The history of activism around Native American mascots stretches back to at least the 1940s when the National Congress of American Indians (NCAI) launched a campaign denouncing the use of such mascots by sports teams. They argued then, as they do now, that such mascots perpetuated stereotyped and negative images of Indigenous peoples. The NCAI renewed their efforts in the late 1960s and soon many colleges and, later, high schools began changing their team names and mascots. As the negative effects of such mascots became more well-known, including increased stereotyping, racist bulling, negative self-image for Indigenous peoples attending schools with race based mascots, many organizations (e.g. the American Psychological Association) officially came out against the use of such mascots. Some Indigenous activists note that, historically, stereotypes of people of color have changed to justify actions against those peoples, a process called differential racialization that continues to this day.

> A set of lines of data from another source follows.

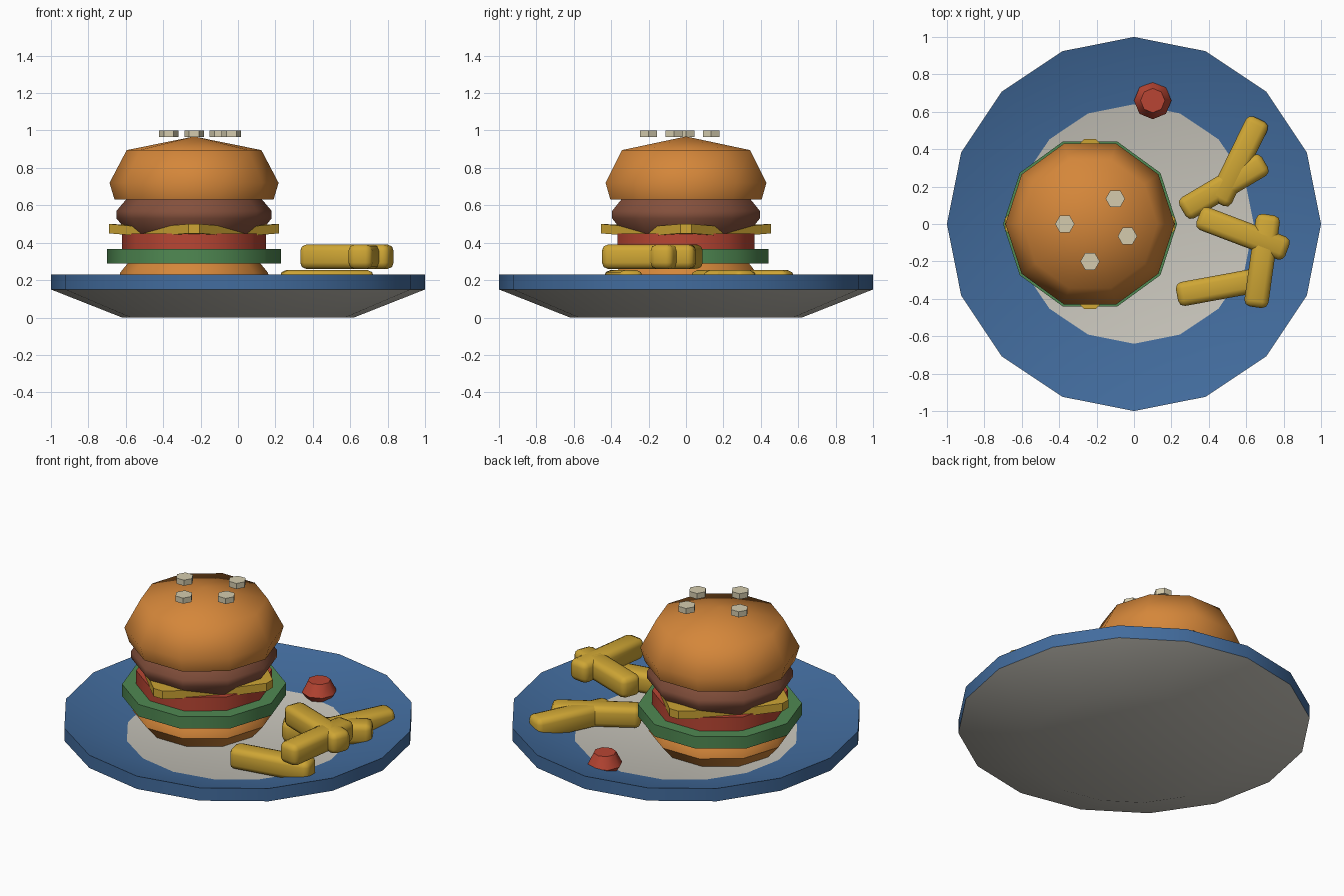
import bpy, bmesh, math
from mathutils import Vector

old = bpy.data.objects.get("Cube")
if old:
    bpy.data.objects.remove(old, do_unlink=True)


def material(name, rgb):
    m = bpy.data.materials.new(name)
    m.use_nodes = True
    m.diffuse_color = (*rgb, 1)
    m.node_tree.nodes["Principled BSDF"].inputs["Base Color"].default_value = (*rgb, 1)
    return m


WHITE = material("off white", (0.58, 0.56, 0.50))
BLUE = material("rim blue", (0.055, 0.15, 0.34))
BREAD = material("bread orange", (0.66, 0.24, 0.042))
MEAT = material("meat brown", (0.23, 0.08, 0.045))
GREEN = material("leaf green", (0.08, 0.25, 0.085))
RED = material("tomato red", (0.48, 0.06, 0.033))
YELLOW = material("golden yellow", (0.62, 0.38, 0.035))
CREAM = material("seed cream", (0.66, 0.60, 0.42))


def finish(name, bm, mats, angle):
    """Turn a bmesh into an object with smooth shading below the angle."""
    bmesh.ops.recalc_face_normals(bm, faces=bm.faces)
    mesh = bpy.data.meshes.new(name)
    bm.to_mesh(mesh)
    bm.free()
    obj = bpy.data.objects.new(name, mesh)
    bpy.context.collection.objects.link(obj)
    for m in mats:
        mesh.materials.append(m)
    bpy.ops.object.select_all(action='DESELECT')
    obj.select_set(True)
    bpy.context.view_layer.objects.active = obj
    bpy.ops.object.shade_smooth_by_angle(angle=math.radians(angle))
    return obj


def lathe(name, profile, sides, mats, centre=(0, 0), angle=40, rule=None):
    """Spin (radius, z) points around a vertical axis and cap open ends."""
    bm = bmesh.new()
    rings = []
    for r, z in profile:
        if r == 0:
            rings.append([bm.verts.new((*centre, z))] * sides)
            continue
        turn = [math.tau * i / sides for i in range(sides)]
        rings.append([bm.verts.new((centre[0] + r * math.cos(a),
                                    centre[1] + r * math.sin(a), z)) for a in turn])
    for low, high in zip(rings, rings[1:]):
        for i in range(sides):
            j = (i + 1) % sides
            bm.faces.new(dict.fromkeys((low[i], low[j], high[j], high[i])))
    for ring in (rings[0], rings[-1]):
        if ring[0] != ring[1]:
            bm.faces.new(ring)
    obj = finish(name, bm, mats, angle)
    if rule:
        for face in obj.data.polygons:
            face.material_index = rule(face)
    return obj


# Dished plate: white underside and well, blue rim
def plate_colour(face):
    flat_well = face.normal.z > 0.99
    underside = face.normal.z < -0.5
    return 0 if flat_well or underside else 1


lathe("plate", [(0.62, 0), (1, 0.15), (1, 0.23), (0.64, 0.12)],
      16, [WHITE, BLUE], rule=plate_colour)

# Burger layers from the bottom up
MID = (-0.235, 0)
lathe("bottom_bun", [(0.335, 0.12), (0.405, 0.2), (0.395, 0.24), (0.35, 0.295)],
      10, [BREAD], MID, 50)
lathe("lettuce", [(0.465, 0.29), (0.465, 0.365)], 10, [GREEN], MID)
lathe("tomato", [(0.385, 0.36), (0.385, 0.45)], 10, [RED], MID)
lathe("patty", [(0.35, 0.45), (0.415, 0.53), (0.415, 0.57), (0.36, 0.635)],
      10, [MEAT], MID, 50)
lathe("top_bun", [(0.425, 0.63), (0.452, 0.72), (0.36, 0.895), (0, 0.968)],
      10, [BREAD], MID, 60)

# Cheese slice: turned square with blunt corners and drooping edges
bm = bmesh.new()
outline = []
for k in range(4):
    a = math.tau * k / 4
    tip = Vector((math.cos(a), math.sin(a)))
    side = Vector((-tip.y, tip.x))
    for out, across, z in ((0.455, -0.03, 0.475), (0.455, 0.03, 0.475),
                           (0.36, 0.125, 0.467), (0.2425, 0.2425, 0.455),
                           (0.125, 0.36, 0.467)):
        p = tip * out + side * across
        outline.append((p.x + MID[0], p.y, z))
layers = []
for lift in (-0.025, 0.025):
    edge = [bm.verts.new((x, y, z + lift)) for x, y, z in outline]
    hub = bm.verts.new((*MID, 0.46 + lift))
    layers.append(edge)
    for i, v in enumerate(edge):
        bm.faces.new((hub, edge[i - 1], v))
for i in range(len(outline)):
    bm.faces.new((layers[0][i - 1], layers[0][i], layers[1][i], layers[1][i - 1]))
finish("cheese", bm, [YELLOW], 40)

# Sesame seeds
for n, spot in enumerate([(-0.37, 0), (-0.1, 0.135), (-0.035, -0.065), (-0.235, -0.2)]):
    lathe(f"seed_{n + 1}", [(0.052, 0.965), (0.052, 1.0)], 6, [CREAM], spot, 30)

# Dollop of sauce
lathe("sauce", [(0.075, 0.12), (0.1, 0.155), (0.065, 0.225)], 8, [RED], (0.1, 0.66), 50)


# Fries: chamfered bars between two end points
def fry(name, start, end, z):
    start, end = Vector(start), Vector(end)
    run = end - start
    bm = bmesh.new()
    bmesh.ops.create_cube(bm, size=1)
    bmesh.ops.scale(bm, vec=(run.length, 0.13, 0.13), verts=bm.verts)
    bmesh.ops.bevel(bm, geom=bm.edges[:], offset=0.033, segments=2,
                    profile=0.5, affect='EDGES')
    obj = finish(name, bm, [YELLOW], 50)
    obj.location = (*((start + end) / 2), z)
    obj.rotation_euler.z = math.atan2(run.y, run.x)


LOW, HIGH = 0.188, 0.325
fry("fry_back", (0.45, 0.11), (0.67, 0.56), LOW)
fry("fry_back_inner", (0.26, 0.07), (0.7, 0.33), LOW)
fry("fry_front", (0.23, -0.38), (0.72, -0.29), LOW)
fry("fry_crossing", (0.345, 0.04), (0.82, -0.14), HIGH)
fry("fry_outer", (0.72, 0.05), (0.65, -0.445), HIGH)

In Canada, the Elsipogtog First Nation is trying to heal from a protest that turned violent this past Thursday. The Elsipogtog created a blockade to keep shale gas miners from entering their territory to perform seismic tests on a potential mining site. The company uses hydraulic fracturing, also known as “fracking,” to mine for shale. The negative environmental impacts of fracking can be extensive, and so many First Nations peoples have taken stands against such activity on their lands. Moreover, that specific section of land has, arguably, never been in the hands of the Canadian government and remains in dispute. Still, the mining company filed an injunction to have the blockade removed, and that’s when things got ugly.
The Royal Canadian Mounted Police (RCMP) arrived (with fully militarized gear) to end what had been, until then, a peaceful blockade. RCMP cars were set ablaze. The RCMP shot tear gas and rubber bullets at protesters and arrested at least 40 protesters. Protesters captured what happened in real time and shared much of it on social media outlets like Tumblr and Twitter. Even Mark Ruffalo got in on the action.
Recently a judge lifted the injunction and all of the mining and testing equipment has been removed from the area. Many activists remain in the area of the blockade and will continue to stay put. Meanwhile there have been a slew of pieces on what really happened during this clash, and perhaps Leanne Simpson summed up the situation for Indigenous peoples everywhere when she wrote:
The story here, the real story, is virtually the same story in every Indigenous nation: Over the past several centuries we have been violently dispossessed of most of our land to make room for settlement and resource development. The very active system of settler colonialism maintains that dispossession and erases us from the consciousness of [settlers] except in ways that is deemed acceptable and non-threatening to the state… Our bodies should be on the land so that our grandchildren have something left to stand upon. –Leanne Simpson “Elsipogtog Protest: We’re Only Seeing Half of the Story”
Any other news about Indigenous peoples you’ve heard or read this week, readers?